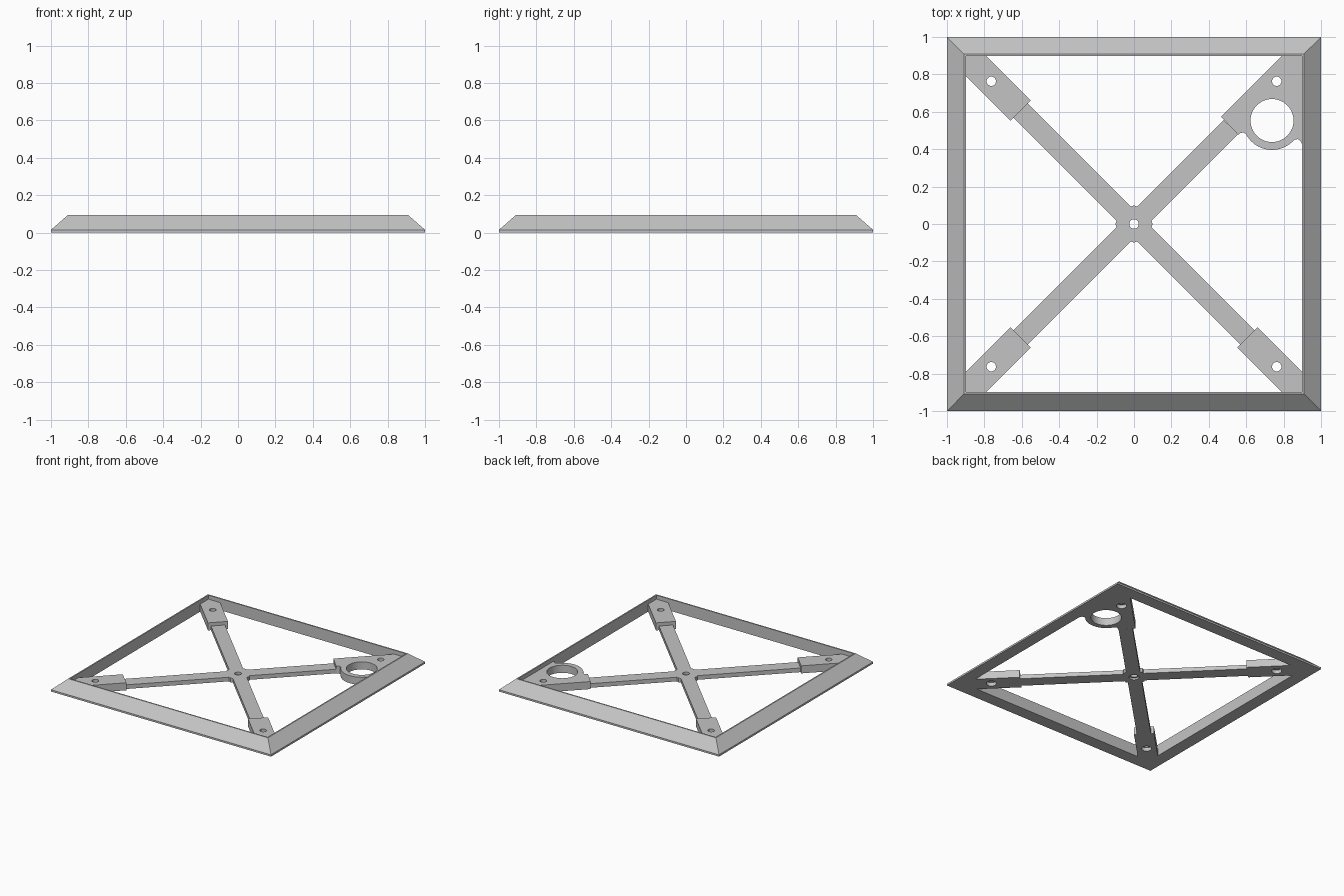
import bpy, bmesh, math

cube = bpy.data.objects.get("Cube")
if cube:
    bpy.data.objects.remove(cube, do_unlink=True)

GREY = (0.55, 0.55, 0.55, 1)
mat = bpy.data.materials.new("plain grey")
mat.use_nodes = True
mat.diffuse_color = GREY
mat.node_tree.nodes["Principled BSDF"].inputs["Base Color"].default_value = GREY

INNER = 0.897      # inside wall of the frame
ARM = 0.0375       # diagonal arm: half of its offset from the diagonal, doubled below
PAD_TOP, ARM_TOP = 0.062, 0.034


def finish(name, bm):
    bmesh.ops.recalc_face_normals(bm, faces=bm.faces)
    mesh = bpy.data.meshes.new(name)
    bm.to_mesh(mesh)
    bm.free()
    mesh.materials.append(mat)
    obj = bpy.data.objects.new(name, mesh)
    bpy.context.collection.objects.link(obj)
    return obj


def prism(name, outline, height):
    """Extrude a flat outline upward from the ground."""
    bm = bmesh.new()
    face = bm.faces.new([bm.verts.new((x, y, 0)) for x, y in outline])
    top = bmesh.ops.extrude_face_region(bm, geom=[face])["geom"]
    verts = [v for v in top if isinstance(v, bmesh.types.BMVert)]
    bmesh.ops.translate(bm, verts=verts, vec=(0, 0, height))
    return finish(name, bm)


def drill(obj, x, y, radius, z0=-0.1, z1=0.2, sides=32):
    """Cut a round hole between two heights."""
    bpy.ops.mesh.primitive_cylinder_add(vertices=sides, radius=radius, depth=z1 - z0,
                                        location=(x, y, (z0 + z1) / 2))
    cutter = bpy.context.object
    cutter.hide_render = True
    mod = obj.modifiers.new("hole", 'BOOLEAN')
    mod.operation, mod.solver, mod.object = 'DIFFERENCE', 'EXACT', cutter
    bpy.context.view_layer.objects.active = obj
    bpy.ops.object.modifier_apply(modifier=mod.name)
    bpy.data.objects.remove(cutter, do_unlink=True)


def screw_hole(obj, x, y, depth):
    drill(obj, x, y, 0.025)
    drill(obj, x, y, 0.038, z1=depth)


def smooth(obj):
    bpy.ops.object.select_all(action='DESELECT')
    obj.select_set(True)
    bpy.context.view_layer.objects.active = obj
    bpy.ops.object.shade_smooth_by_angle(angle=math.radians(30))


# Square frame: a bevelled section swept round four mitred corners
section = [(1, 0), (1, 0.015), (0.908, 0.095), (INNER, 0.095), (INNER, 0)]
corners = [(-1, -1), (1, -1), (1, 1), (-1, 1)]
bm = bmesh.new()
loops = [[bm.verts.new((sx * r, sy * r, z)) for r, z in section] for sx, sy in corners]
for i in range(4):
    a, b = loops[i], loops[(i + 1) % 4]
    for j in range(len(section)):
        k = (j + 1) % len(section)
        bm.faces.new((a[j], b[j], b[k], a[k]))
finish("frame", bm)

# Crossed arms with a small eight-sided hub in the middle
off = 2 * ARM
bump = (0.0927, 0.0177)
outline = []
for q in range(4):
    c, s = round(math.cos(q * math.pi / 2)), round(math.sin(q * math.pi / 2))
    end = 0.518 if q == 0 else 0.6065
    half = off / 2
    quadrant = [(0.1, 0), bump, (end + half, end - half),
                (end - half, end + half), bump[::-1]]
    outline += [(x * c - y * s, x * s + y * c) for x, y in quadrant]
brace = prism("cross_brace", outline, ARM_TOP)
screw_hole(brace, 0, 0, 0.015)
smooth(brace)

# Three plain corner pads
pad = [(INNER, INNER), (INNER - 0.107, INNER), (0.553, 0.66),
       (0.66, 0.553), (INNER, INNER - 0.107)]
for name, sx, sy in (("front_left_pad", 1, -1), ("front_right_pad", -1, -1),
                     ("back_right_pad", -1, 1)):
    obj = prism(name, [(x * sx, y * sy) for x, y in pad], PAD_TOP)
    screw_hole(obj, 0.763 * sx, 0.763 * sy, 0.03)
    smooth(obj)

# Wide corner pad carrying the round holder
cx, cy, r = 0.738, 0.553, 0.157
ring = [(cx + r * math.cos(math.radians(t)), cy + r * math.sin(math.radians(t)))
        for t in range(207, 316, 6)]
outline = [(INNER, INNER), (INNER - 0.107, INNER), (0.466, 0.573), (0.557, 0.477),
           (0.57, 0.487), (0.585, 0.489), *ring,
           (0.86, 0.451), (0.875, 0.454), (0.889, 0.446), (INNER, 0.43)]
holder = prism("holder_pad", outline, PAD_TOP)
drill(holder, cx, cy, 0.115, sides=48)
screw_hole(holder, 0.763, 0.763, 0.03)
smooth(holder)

---

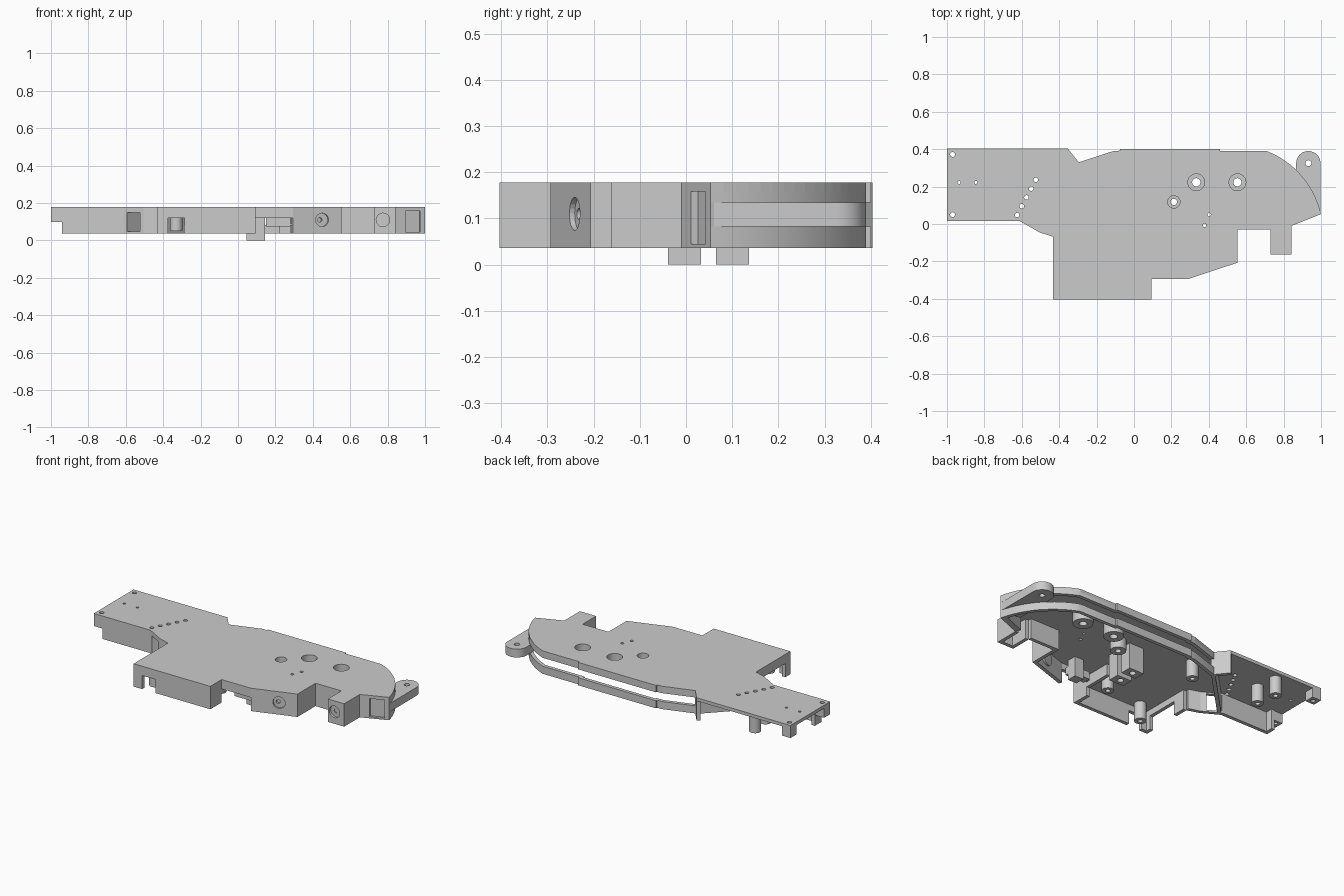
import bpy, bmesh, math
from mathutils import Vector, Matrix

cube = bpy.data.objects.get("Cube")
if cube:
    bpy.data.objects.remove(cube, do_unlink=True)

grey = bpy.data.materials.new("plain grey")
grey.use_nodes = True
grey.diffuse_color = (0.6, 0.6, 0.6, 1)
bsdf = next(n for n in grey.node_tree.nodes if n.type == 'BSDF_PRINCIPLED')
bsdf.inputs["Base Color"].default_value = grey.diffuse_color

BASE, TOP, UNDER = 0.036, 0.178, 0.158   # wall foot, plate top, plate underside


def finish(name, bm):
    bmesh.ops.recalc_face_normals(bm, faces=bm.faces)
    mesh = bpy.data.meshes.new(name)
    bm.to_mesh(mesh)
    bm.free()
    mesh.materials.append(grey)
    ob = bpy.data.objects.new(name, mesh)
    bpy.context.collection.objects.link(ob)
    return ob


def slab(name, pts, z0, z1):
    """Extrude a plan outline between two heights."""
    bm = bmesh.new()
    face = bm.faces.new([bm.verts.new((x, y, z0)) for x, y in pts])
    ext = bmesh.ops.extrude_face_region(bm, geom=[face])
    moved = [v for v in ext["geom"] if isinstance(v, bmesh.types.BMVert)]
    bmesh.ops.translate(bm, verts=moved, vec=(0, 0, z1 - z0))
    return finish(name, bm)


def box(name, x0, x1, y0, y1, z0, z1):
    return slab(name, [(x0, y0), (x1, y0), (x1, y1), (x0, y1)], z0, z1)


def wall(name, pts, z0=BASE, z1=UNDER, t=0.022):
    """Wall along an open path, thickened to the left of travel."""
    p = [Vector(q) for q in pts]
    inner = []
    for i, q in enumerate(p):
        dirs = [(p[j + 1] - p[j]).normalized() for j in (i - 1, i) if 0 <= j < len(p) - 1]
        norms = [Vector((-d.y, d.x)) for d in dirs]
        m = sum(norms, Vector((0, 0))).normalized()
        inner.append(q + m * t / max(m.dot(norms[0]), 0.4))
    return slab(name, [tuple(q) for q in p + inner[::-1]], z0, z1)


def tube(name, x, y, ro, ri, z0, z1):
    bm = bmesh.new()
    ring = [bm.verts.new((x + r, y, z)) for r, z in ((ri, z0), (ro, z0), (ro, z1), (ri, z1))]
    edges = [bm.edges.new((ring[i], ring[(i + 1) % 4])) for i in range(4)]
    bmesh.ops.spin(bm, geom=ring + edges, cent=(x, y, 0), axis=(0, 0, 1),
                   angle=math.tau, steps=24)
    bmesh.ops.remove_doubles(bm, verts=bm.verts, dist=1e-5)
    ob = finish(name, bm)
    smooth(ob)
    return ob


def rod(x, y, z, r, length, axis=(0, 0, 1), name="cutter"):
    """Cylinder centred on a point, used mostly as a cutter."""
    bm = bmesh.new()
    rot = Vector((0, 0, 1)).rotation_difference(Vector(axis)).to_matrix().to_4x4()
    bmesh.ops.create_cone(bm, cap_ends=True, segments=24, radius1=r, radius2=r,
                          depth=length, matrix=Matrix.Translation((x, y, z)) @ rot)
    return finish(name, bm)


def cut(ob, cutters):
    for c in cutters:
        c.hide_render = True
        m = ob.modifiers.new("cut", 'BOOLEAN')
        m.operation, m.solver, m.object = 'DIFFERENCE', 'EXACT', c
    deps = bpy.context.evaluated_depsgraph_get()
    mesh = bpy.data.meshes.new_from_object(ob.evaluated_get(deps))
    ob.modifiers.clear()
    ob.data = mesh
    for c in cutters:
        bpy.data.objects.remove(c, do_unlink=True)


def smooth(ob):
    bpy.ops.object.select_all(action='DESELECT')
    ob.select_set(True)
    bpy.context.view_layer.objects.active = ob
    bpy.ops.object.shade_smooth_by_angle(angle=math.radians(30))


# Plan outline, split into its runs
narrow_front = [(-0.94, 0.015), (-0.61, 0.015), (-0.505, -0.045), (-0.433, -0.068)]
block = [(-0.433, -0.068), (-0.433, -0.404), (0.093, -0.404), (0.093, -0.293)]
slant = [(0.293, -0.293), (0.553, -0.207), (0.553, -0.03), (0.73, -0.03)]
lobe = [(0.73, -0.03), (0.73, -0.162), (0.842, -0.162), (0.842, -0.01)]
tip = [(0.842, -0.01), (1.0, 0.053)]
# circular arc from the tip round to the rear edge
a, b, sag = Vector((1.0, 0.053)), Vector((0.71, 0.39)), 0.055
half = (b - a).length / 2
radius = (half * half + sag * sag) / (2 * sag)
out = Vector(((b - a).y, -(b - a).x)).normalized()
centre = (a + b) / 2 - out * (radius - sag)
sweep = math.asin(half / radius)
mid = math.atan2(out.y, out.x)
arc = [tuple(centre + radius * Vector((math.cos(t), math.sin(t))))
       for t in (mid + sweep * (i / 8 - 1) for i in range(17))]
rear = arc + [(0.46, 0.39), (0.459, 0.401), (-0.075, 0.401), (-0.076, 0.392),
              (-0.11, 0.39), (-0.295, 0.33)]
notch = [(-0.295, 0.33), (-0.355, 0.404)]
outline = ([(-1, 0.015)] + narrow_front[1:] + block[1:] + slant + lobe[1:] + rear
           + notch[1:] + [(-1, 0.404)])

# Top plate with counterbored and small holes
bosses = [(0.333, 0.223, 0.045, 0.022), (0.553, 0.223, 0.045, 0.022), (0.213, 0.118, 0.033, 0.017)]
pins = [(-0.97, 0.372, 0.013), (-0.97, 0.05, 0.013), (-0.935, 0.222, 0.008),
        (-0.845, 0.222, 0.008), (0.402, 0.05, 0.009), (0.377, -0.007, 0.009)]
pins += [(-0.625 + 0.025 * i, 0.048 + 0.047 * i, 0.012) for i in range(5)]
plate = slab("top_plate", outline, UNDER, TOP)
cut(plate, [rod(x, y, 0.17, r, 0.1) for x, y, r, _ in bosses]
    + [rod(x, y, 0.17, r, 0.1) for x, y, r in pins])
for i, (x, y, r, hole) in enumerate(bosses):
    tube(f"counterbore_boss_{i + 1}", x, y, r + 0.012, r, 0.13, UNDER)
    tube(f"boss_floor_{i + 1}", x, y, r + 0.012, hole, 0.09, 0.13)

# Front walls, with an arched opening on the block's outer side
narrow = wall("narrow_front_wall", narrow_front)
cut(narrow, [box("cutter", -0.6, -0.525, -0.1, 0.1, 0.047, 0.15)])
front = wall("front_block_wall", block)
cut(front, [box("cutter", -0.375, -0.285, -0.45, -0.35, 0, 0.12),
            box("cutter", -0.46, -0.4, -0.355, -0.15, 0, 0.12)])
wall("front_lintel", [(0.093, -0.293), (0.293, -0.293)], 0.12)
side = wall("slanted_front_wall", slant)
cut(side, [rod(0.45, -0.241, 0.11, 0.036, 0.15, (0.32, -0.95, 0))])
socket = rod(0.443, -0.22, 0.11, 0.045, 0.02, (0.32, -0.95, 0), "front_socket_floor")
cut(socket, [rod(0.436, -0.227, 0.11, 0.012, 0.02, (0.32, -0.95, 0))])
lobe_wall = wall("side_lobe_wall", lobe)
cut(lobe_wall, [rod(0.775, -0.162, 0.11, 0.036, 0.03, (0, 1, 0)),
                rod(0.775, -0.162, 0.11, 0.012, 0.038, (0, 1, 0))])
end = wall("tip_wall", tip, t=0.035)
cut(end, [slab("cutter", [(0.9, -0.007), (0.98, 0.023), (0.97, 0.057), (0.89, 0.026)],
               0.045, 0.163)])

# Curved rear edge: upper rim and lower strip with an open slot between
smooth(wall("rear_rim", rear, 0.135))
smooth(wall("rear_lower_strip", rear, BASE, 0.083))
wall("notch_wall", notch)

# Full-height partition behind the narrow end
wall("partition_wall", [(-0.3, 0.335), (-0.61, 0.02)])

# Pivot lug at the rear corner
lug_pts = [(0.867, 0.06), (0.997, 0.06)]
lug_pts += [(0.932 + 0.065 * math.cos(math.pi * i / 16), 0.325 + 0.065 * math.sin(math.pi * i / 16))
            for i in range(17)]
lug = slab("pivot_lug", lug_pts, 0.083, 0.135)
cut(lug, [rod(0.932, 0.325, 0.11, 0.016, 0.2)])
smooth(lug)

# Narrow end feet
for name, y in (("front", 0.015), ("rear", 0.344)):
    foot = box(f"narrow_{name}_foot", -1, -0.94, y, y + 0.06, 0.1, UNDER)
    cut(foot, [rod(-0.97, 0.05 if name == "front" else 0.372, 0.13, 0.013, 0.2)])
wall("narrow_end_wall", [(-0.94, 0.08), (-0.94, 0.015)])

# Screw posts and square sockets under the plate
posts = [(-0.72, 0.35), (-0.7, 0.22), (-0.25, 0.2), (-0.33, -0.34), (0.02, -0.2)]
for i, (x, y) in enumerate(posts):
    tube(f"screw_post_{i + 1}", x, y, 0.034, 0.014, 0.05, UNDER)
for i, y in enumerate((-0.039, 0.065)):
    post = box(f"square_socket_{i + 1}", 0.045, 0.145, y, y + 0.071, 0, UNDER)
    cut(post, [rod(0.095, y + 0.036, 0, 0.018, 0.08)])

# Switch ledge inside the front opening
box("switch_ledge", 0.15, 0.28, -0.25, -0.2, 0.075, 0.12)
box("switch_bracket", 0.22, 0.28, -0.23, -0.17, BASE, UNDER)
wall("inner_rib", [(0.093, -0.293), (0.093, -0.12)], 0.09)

■ **Problem statement**
Extract exactly and only the lines above from the line containing "outline = []" through the line containing "# Three plain corner pads", both end lines included.

■ **Answer to this task**
outline = []
for q in range(4):
    c, s = round(math.cos(q * math.pi / 2)), round(math.sin(q * math.pi / 2))
    end = 0.518 if q == 0 else 0.6065
    half = off / 2
    quadrant = [(0.1, 0), bump, (end + half, end - half),
                (end - half, end + half), bump[::-1]]
    outline += [(x * c - y * s, x * s + y * c) for x, y in quadrant]
brace = prism("cross_brace", outline, ARM_TOP)
screw_hole(brace, 0, 0, 0.015)
smooth(brace)

# Three plain corner pads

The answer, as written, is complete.